By sight fishing, I mean that the angler is directly viewing a bedding fish as it takes the bait. This applies even if a fish is landed while sight fishing and it comes unhooked prior to hook verification. If you cannot verify the entry point of the hook inside the mouth when a fish is caught while sight fishing, the fish is released and the catch doesn’t count.
Fish caught by methods other than sight fishing that are hooked outside of the mouth do count. My impression is that these rules are meant to prevent the snagging of fish that are vulnerable and visible on the bed.
What’s key here, in my opinion, is that I didn’t have to say a word. Lane knew the moment he saw the location of the hook that she was not a legal catch. He didn’t wait for me to make a ruling; he’d already made his own. I really appreciated his character that day.
What happened next really surprised me. Lane waited to see if she returned to the nest. She did and he fished for her, let it calm down for 15 minutes and then fished for her some more. He made hundreds of casts at the fish, but she never took the bait.
When I asked if he could catch a fish that had, 15 minutes prior, been hooked and landed, he said he didn’t know. But she was still sitting right in front of him, and he was persistent beyond belief in trying to get her to strike. Lane weighed in over 15 pounds that day, finishing the tournament in 28th place. He would have loved to come in with a huge bag and make the final 12, but there would be no Sunday fishing for him.
Rule violations and angler integrity were tested elsewhere during this tournament. Paul Elias erroneously placed a sixth fish in his livewell. That violation carries a 2-pound penalty. I learned about his infraction from his marshal after weigh-in, who had noticed the violation when it occurred.
During our marshaling orientation we had been instructed under such circumstances not to make any scene in the boat. Our task was to report it to the tournament director once we return to the dock. To the marshal’s great relief, he didn’t have to have that conversation. Elias called it in himself. Interestingly, on Day 1 of this event, I happened to ask Tietje if the six fish mistake had ever happened to him. He said, “Yep. Called it in myself.” Wow.
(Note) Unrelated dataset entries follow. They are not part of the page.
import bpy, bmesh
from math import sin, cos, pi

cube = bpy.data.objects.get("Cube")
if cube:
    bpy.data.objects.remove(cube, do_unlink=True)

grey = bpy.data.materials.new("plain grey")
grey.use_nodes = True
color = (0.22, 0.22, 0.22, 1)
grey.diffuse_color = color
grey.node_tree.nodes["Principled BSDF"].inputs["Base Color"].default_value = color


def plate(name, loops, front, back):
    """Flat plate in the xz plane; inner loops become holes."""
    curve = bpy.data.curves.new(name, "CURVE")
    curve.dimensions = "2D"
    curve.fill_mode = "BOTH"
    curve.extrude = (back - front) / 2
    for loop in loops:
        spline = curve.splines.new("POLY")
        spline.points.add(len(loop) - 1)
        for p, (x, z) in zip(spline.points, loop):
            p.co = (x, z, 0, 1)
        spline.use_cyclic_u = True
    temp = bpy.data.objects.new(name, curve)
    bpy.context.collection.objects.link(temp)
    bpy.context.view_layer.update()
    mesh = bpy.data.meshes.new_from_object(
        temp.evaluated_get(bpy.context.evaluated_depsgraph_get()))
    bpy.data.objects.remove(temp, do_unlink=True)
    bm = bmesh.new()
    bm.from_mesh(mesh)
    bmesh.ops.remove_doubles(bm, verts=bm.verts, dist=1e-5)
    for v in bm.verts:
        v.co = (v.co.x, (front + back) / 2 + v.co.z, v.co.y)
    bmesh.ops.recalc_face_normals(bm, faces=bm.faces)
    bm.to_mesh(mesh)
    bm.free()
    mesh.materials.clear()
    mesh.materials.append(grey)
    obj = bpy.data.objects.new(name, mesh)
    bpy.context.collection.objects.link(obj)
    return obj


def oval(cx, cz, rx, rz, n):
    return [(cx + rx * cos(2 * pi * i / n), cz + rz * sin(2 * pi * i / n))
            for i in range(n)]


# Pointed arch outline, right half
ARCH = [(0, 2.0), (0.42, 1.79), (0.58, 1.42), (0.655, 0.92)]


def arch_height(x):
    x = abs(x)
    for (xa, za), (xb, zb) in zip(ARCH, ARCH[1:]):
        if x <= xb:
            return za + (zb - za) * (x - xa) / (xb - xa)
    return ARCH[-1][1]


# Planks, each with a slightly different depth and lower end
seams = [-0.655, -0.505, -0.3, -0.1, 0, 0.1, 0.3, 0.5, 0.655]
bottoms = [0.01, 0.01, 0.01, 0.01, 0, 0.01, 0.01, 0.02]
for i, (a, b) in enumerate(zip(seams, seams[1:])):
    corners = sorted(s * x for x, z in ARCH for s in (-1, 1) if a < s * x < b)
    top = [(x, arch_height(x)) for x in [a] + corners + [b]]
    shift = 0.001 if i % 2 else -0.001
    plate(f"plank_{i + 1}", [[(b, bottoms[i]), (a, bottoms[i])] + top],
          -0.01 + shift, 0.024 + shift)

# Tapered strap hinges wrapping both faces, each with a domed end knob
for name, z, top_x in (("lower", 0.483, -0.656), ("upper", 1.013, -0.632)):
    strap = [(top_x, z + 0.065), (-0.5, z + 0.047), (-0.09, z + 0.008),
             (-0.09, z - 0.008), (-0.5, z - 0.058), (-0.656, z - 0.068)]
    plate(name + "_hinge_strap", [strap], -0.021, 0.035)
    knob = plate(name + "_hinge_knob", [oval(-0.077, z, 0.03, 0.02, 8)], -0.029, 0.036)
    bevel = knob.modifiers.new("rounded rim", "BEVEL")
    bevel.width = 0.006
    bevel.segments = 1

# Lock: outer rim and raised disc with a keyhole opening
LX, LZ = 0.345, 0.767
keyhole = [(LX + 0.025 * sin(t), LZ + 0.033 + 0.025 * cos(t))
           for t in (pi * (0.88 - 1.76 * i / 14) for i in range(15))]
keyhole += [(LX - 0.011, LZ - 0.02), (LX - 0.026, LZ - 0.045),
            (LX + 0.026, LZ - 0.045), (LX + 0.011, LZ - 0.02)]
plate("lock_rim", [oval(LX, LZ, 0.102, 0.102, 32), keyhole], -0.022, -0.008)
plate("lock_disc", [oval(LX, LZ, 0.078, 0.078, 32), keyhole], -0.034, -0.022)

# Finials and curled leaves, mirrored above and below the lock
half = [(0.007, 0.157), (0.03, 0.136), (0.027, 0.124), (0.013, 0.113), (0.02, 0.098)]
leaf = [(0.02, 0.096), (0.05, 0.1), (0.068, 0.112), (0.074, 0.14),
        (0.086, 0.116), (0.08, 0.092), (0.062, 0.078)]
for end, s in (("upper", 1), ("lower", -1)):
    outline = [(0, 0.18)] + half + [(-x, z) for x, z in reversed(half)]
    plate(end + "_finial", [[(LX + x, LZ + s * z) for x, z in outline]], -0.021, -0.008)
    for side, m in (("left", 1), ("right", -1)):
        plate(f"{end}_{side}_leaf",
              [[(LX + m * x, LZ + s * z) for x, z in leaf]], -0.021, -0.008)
Famished after my third and last day of marshaling (I only took a candy bar and crackers with me) I stopped by the restaurant beside my motel. While enjoying my dozen oysters and a tall brew, a man sat a few stools to my left who obviously was a fisherman. He looked familiar, had “fishing stuff” on, so we started to chat. It was Davey Hite, who had missed the cut and not fished Saturday, but who had just completed his First Look interview recording.
We talked for 30 minutes about B.A.S.S, the Elite tournaments, the personalities, the fishing pressure on Lake Guntersville, and life as a veteran of the tour. As we watched the Masters, which takes place close to his hometown in Georgia, he discussed the similarities between pro golf and the B.A.S.S tour.
A true southern gentleman, Hite believes that fishing should be understated, like golf, where success any given day should be acknowledged by nothing more than a tip of the hat. So, for the finale of my marshalling experience, I had a great conversation with a great pro fisherman, completely outside of the pressures of competition, and all it cost me was the privilege of buying him a beer.
It would be an understatement to say that I enjoyed my time as a marshal. I was lucky to meet and fish with three great guys. They were nice enough to not let me know how much I probably bugged them. I learned plenty of fishing tips, techniques and tricks. Most of all, I learned that they are uniquely fitted with great skills, intellect, tenacity and, yes, unfailing character. One marshal I met the day prior to the tournament described this experience as the cheapest and best guide trip you’ll ever have. He was right, and yes, I’m going to take that trip again.